# Try it
With nothing added or left out, output the listing that follows.

════════

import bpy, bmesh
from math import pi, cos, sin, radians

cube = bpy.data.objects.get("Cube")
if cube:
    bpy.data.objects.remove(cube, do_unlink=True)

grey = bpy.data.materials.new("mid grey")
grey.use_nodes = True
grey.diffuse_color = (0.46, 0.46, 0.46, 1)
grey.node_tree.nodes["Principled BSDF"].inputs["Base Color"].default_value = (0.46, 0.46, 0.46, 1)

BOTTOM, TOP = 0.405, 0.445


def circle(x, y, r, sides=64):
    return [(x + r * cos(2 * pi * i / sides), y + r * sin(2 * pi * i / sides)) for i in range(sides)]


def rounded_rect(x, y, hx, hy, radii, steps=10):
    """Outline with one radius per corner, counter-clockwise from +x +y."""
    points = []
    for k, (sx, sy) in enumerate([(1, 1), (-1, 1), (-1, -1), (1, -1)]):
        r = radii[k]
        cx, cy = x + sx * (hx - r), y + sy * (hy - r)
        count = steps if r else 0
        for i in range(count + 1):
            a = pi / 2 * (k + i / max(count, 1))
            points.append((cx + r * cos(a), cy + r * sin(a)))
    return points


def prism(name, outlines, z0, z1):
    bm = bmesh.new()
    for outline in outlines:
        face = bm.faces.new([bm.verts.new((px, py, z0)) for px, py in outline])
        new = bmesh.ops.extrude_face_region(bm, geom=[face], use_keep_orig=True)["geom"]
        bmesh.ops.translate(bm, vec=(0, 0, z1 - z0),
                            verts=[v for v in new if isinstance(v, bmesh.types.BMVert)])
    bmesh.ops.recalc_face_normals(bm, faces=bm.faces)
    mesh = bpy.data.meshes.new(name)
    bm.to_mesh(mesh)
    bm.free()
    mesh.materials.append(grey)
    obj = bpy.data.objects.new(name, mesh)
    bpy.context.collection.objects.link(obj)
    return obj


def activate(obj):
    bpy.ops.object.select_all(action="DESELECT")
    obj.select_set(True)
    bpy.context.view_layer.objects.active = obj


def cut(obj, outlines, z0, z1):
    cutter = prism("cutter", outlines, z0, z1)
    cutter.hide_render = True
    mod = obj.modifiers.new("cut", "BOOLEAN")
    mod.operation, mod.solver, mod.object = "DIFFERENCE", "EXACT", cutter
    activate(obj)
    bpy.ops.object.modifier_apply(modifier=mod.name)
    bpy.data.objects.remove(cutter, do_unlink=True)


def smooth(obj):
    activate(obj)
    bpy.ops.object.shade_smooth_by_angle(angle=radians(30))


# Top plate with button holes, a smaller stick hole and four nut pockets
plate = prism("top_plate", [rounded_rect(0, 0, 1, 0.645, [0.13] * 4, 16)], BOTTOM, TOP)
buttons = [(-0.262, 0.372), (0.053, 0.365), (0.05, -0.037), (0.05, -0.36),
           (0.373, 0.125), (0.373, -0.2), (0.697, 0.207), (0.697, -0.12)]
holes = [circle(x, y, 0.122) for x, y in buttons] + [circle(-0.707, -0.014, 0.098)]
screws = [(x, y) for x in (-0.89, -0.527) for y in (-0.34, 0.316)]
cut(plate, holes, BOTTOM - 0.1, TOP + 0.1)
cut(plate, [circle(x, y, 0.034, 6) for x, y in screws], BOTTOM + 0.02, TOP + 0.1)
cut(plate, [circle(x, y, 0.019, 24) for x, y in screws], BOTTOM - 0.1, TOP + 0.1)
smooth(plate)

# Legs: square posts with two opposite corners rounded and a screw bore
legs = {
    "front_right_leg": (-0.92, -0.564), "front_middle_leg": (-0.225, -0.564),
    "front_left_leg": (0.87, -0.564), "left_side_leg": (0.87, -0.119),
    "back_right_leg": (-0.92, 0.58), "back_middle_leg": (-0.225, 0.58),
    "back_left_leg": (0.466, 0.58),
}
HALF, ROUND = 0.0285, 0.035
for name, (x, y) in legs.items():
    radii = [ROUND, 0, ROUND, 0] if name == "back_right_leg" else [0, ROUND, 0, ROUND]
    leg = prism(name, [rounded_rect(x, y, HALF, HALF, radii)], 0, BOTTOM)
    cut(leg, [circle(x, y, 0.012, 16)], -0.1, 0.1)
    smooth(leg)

════════

# Result
import bpy, bmesh
from math import pi, cos, sin, radians

cube = bpy.data.objects.get("Cube")
if cube:
    bpy.data.objects.remove(cube, do_unlink=True)

grey = bpy.data.materials.new("mid grey")
grey.use_nodes = True
grey.diffuse_color = (0.46, 0.46, 0.46, 1)
grey.node_tree.nodes["Principled BSDF"].inputs["Base Color"].default_value = (0.46, 0.46, 0.46, 1)

BOTTOM, TOP = 0.405, 0.445


def circle(x, y, r, sides=64):
    return [(x + r * cos(2 * pi * i / sides), y + r * sin(2 * pi * i / sides)) for i in range(sides)]


def rounded_rect(x, y, hx, hy, radii, steps=10):
    """Outline with one radius per corner, counter-clockwise from +x +y."""
    points = []
    for k, (sx, sy) in enumerate([(1, 1), (-1, 1), (-1, -1), (1, -1)]):
        r = radii[k]
        cx, cy = x + sx * (hx - r), y + sy * (hy - r)
        count = steps if r else 0
        for i in range(count + 1):
            a = pi / 2 * (k + i / max(count, 1))
            points.append((cx + r * cos(a), cy + r * sin(a)))
    return points


def prism(name, outlines, z0, z1):
    bm = bmesh.new()
    for outline in outlines:
        face = bm.faces.new([bm.verts.new((px, py, z0)) for px, py in outline])
        new = bmesh.ops.extrude_face_region(bm, geom=[face], use_keep_orig=True)["geom"]
        bmesh.ops.translate(bm, vec=(0, 0, z1 - z0),
                            verts=[v for v in new if isinstance(v, bmesh.types.BMVert)])
    bmesh.ops.recalc_face_normals(bm, faces=bm.faces)
    mesh = bpy.data.meshes.new(name)
    bm.to_mesh(mesh)
    bm.free()
    mesh.materials.append(grey)
    obj = bpy.data.objects.new(name, mesh)
    bpy.context.collection.objects.link(obj)
    return obj


def activate(obj):
    bpy.ops.object.select_all(action="DESELECT")
    obj.select_set(True)
    bpy.context.view_layer.objects.active = obj


def cut(obj, outlines, z0, z1):
    cutter = prism("cutter", outlines, z0, z1)
    cutter.hide_render = True
    mod = obj.modifiers.new("cut", "BOOLEAN")
    mod.operation, mod.solver, mod.object = "DIFFERENCE", "EXACT", cutter
    activate(obj)
    bpy.ops.object.modifier_apply(modifier=mod.name)
    bpy.data.objects.remove(cutter, do_unlink=True)


def smooth(obj):
    activate(obj)
    bpy.ops.object.shade_smooth_by_angle(angle=radians(30))


# Top plate with button holes, a smaller stick hole and four nut pockets
plate = prism("top_plate", [rounded_rect(0, 0, 1, 0.645, [0.13] * 4, 16)], BOTTOM, TOP)
buttons = [(-0.262, 0.372), (0.053, 0.365), (0.05, -0.037), (0.05, -0.36),
           (0.373, 0.125), (0.373, -0.2), (0.697, 0.207), (0.697, -0.12)]
holes = [circle(x, y, 0.122) for x, y in buttons] + [circle(-0.707, -0.014, 0.098)]
screws = [(x, y) for x in (-0.89, -0.527) for y in (-0.34, 0.316)]
cut(plate, holes, BOTTOM - 0.1, TOP + 0.1)
cut(plate, [circle(x, y, 0.034, 6) for x, y in screws], BOTTOM + 0.02, TOP + 0.1)
cut(plate, [circle(x, y, 0.019, 24) for x, y in screws], BOTTOM - 0.1, TOP + 0.1)
smooth(plate)

# Legs: square posts with two opposite corners rounded and a screw bore
legs = {
    "front_right_leg": (-0.92, -0.564), "front_middle_leg": (-0.225, -0.564),
    "front_left_leg": (0.87, -0.564), "left_side_leg": (0.87, -0.119),
    "back_right_leg": (-0.92, 0.58), "back_middle_leg": (-0.225, 0.58),
    "back_left_leg": (0.466, 0.58),
}
HALF, ROUND = 0.0285, 0.035
for name, (x, y) in legs.items():
    radii = [ROUND, 0, ROUND, 0] if name == "back_right_leg" else [0, ROUND, 0, ROUND]
    leg = prism(name, [rounded_rect(x, y, HALF, HALF, radii)], 0, BOTTOM)
    cut(leg, [circle(x, y, 0.012, 16)], -0.1, 0.1)
    smooth(leg)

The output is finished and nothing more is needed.